- China is home to more than 410 million homemade animation fans with the majority from Gen Z, a key consumer group driving domestic consumption.
- Brands in China are partnering with Chinese animations, the goal being to increase engagement with a younger demographic.
- Chinese retailer Miniso collaborates with four of China’s most popular animations, recreating the featured animated worlds in an immersive, real life environment.
Brands in China embrace “anime marketing”
Anime has become a common aspect of language for the Gen Z of China. According to research by AdMaster, references to animation pepper the conversation of China’s youth in daily life, including social scenarios. When communicating with the generation of “泛二次元”, or “pan two-dimensions” – a term describing the animation, comics, games, and novels subculture (ACGN) – speaking their language is now the rule of thumb.
Hence, the “anime marketing” strategy. By collaborating with popular animations, brands bring elements of the 2D world to life for fans to enjoy in everyday reality, allowing the further celebration of popular anime elements. The rise of domestic animations also coincides with the popularity of the guochao movement, a celebration of all things Made in China.
Examples of embedding animation characters in a brand’s range include:
- Ecommerce Lifease (网易严选 in Chinese) and Calabash Brothers, a classic animated TV series.
- Mobile communications company OPPO and Uproar in Heaven, first animation of The Monkey King, one of China’s Great Four Novels.
- Fashion brand Burberry and Wu Huang Wan Shui, also known as The Emperor, a 2014 Chinese comedy comic featuring arrogant cat Wu Huang (His Majesty).
Miniso brings to life manga worlds from four famous animations

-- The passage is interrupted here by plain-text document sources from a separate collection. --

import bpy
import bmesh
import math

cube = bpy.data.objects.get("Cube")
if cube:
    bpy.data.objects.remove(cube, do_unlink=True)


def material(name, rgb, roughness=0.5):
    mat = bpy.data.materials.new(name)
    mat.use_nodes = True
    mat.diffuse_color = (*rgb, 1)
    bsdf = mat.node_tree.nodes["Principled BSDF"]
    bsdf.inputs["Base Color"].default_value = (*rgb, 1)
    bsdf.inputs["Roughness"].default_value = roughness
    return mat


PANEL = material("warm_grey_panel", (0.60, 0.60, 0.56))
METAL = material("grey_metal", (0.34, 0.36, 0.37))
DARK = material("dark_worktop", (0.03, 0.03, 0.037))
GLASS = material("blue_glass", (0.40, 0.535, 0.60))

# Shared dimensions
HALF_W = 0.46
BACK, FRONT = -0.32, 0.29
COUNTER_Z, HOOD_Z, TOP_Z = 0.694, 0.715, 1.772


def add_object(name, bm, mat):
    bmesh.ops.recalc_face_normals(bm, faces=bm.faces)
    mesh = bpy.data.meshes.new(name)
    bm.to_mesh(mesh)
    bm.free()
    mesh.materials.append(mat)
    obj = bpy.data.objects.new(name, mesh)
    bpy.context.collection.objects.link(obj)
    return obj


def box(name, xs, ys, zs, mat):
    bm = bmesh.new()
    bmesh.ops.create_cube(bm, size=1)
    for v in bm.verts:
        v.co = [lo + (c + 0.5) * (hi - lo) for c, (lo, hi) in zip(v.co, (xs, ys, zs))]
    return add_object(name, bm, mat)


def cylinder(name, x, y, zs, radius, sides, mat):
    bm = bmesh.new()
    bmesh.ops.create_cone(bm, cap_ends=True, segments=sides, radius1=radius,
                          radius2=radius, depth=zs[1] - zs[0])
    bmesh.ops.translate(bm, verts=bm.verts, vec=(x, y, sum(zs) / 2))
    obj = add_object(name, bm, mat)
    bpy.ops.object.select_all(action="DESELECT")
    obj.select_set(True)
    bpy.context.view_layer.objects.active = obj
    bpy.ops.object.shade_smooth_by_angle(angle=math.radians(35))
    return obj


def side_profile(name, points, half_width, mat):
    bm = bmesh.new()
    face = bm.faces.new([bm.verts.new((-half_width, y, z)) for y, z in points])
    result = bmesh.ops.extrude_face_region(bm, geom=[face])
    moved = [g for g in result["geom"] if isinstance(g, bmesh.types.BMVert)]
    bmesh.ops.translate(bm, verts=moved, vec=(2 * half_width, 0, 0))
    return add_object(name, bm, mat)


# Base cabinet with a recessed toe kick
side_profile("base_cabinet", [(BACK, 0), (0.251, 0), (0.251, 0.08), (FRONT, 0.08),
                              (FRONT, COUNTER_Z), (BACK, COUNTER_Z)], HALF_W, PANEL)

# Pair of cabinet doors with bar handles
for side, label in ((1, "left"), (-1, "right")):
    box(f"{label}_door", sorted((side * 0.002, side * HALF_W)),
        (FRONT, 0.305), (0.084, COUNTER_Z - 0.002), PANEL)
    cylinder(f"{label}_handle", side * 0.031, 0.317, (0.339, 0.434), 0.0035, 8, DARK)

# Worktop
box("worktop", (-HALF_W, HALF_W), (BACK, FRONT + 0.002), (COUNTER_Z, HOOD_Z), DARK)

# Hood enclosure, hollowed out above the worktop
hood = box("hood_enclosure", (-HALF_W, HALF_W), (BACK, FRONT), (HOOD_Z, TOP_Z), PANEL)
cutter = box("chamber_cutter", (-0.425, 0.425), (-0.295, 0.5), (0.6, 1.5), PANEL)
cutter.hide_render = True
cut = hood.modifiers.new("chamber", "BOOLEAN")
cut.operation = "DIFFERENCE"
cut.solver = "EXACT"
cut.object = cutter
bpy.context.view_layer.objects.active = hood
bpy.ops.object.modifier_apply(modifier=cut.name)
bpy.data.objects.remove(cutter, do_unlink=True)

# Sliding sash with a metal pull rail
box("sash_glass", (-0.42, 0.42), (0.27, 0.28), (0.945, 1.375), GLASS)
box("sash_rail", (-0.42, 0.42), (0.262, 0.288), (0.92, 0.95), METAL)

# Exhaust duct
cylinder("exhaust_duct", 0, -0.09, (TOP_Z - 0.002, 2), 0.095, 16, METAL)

Chinese-born, Japanese-inspired retailer Miniso specialises in household and consumer goods. In a recent move beyond standard visual representations, the brand recreated the settings and plots of four popular Chinese animations, inviting anime fans to visit their interpretation of a two-dimensional world. The campaign is known as “7.32 Happy Two-Dimension Festival” (“7.32二次元快乐节”). Having used a non-existent date in the campaign, the name acknowledges the fictional nature of anime, while simultaneously celebrating the festival’s contrasting physicality. The figure 2 is also a nod to the animated world, a space commonly referred to as the realm of two dimensions. Such an unusual and eye-catching name resulted in online speculation of a possible typo.

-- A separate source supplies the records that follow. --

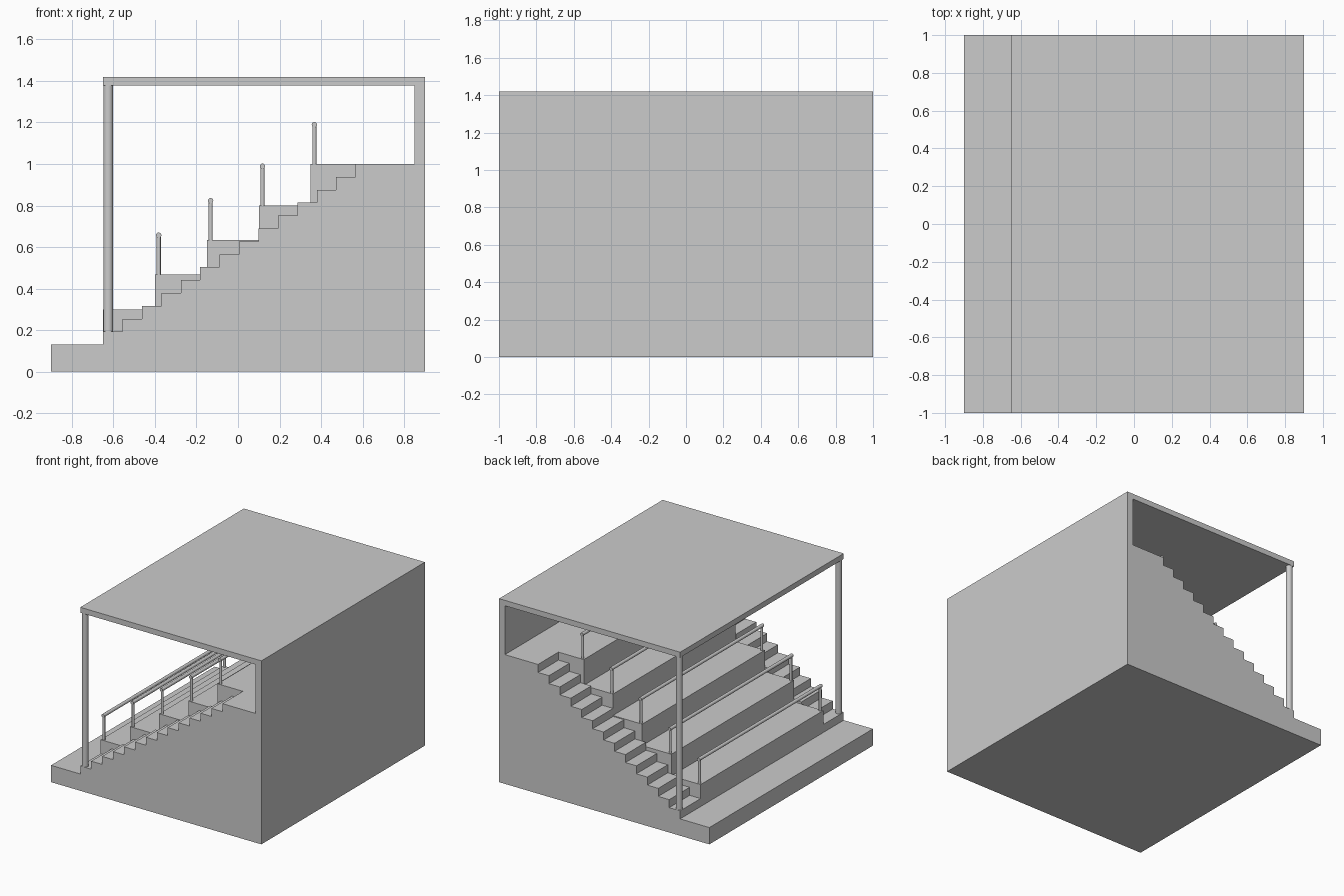
import bpy, bmesh
from mathutils import Vector

if "Cube" in bpy.data.objects:
    bpy.data.objects.remove(bpy.data.objects["Cube"])


def make_object(name, bm):
    bmesh.ops.recalc_face_normals(bm, faces=bm.faces)
    mesh = bpy.data.meshes.new(name)
    bm.to_mesh(mesh)
    bm.free()
    obj = bpy.data.objects.new(name, mesh)
    bpy.context.collection.objects.link(obj)
    return obj


def extrude_profile(name, points, y0, y1):
    """Extrude an x-z outline along y."""
    bm = bmesh.new()
    face = bm.faces.new([bm.verts.new((x, y0, z)) for x, z in points])
    geom = bmesh.ops.extrude_face_region(bm, geom=[face])["geom"]
    moved = [v for v in geom if isinstance(v, bmesh.types.BMVert)]
    bmesh.ops.translate(bm, verts=moved, vec=(0, y1 - y0, 0))
    return make_object(name, bm)


def rod(name, a, b, radius, sides):
    """Smooth cylinder between two points."""
    a, b = Vector(a), Vector(b)
    bpy.ops.mesh.primitive_cylinder_add(vertices=sides, radius=radius,
                                        depth=(b - a).length, location=(a + b) / 2)
    obj = bpy.context.object
    obj.name = name
    obj.rotation_mode = 'QUATERNION'
    obj.rotation_quaternion = (b - a).to_track_quat('Z', 'Y')
    bpy.ops.object.shade_smooth_by_angle()
    return obj


def stepped(levels):
    """Outline points for (riser x, new height) steps above the front ledge."""
    pts, z = [], LEDGE
    for x, top in levels:
        pts += [(x, z), (x, top)]
        z = top
    return pts


BACK, FRONT, LEDGE, AISLE = 0.90, -0.65, 0.13, 0.75
ROOF, CEILING, WALL = 1.42, 1.378, 0.85

base = [(BACK, 0), (-0.90, 0), (-0.90, LEDGE)]
shell = [(WALL, 1.0), (WALL, CEILING), (FRONT, CEILING), (FRONT, ROOF), (BACK, ROOF)]

# Seating tiers with back wall and roof
tiers = [(-0.65, 0.30), (-0.40, 0.468), (-0.15, 0.634), (0.10, 0.80), (0.35, 1.0)]
extrude_profile("seating_tiers", base + stepped(tiers) + shell, -AISLE, AISLE)

# Side stairs with their strip of wall and roof
rise = (1.0 - LEDGE) / 14
stairs = [(FRONT + 0.0936 * i, LEDGE + rise * (i + 1)) for i in range(14)]
for side, y0, y1 in (("right", -1, -AISLE), ("left", AISLE, 1)):
    extrude_profile("stairs_" + side, base + stepped(stairs) + shell, y0, y1)

# Roof columns standing on the first stair
for side, y in (("right", -0.975), ("left", 0.975)):
    rod("column_" + side, (-0.625, y, LEDGE + rise), (-0.625, y, CEILING), 0.024, 32)

# Handrail on two posts at the front of every tier
for i, (x, z) in enumerate(tiers, 1):
    rx, rz = x + 0.018, z + 0.189
    rod(f"handrail_{i}", (rx, -0.75, rz), (rx, 0.75, rz), 0.013, 20)
    for side, y in (("right", -0.737), ("left", 0.737)):
        rod(f"rail_post_{i}_{side}", (rx, y, z), (rx, y, rz), 0.010, 16)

Miniso’s choice of featured Chinese animations were: Fox Spirit Matchmaker 狐妖小红娘, a romance comic; Grandmaster of Demonic Cultivation 魔道祖师, a fantasy (Xianxia) animation; Non-human 非人哉, a comedy animation; and Under One Person 一人之下, a comedy webcomic. The carefully crafted world of anime by Miniso was exhibited at this year’s China Joy Expo, held at the Shanghai New International Expo Centre.
The campaign allows fans to physically explore fictional worlds
Imagine the entrance to the “world of enchantment” as a two-dimension tunnel decorated with lines from the four animations. At the end of the six-meter-long tunnel, a giant clock gate awaits, creating an impression of time travel. On the other side of the gate are re-creations of settings from the animations, with posters of keywords, and main characters in the background.
From the classroom setting of Non-human, to the fortune stick picking in Fox Spirit Matchmaker, and the special power test from Under One Person, each scene displays objects from the animes. To increase fan engagement, a four-day Shop Owner’s Day for each animation was introduced, with popular cosplayers invited to represent anime characters. Visitors could also win gifts by playing games based on the animations. Over 40 merchandise options were available for pre-sale on site.
In terms of exposure, the campaign evoked a phenomenal reaction. Hashtags relating to the campaign such as “#store that only opens on 32 July” (#只在7月32日开的店#) and “#7.32 Happy Manga Festival” (#7.32二次元快乐节#) have drawn a total of 540 million views, generating hundreds of thousands of discussions on China’s microblogging platform Weibo. Miniso’s campaign also attracted a considerable turnout on-site, inspiring even more user-generated content.
Scandal-free collaborations with fictional characters
By 2020 there were more than 410 million “pan two-dimension” Internet users in China. And over half belong to the Gen Z crowd, a generation believed to be the beacon of national consumption, according to a CBN Data report.
In addition to vastly appealing campaigns for targeted consumers, animation marketing turns out to be a safer option for brands, given the present climates. Fictional character collaborations are scandal-free. In the wake of idol scandals (i.e. Kris Wu, Zhang Zhehan) and subsequent cancellations by brands, combined with the crackdown on “unhealthy fan culture” that targets celebrities, homegrown animations solve a unique marketing dilemma.
By creating an unforgettable immersive “two-dimension” experience, Miniso effectively introduces the brand to animation fans. The innovative campaign engages with visitors by bringing the visual 2D world to real-life while flavouring the physical re-creation with a layer of mystery inspired by the four featured animations. An offline physical event that also markedly boosts the exposure of the brand in the digital sphere.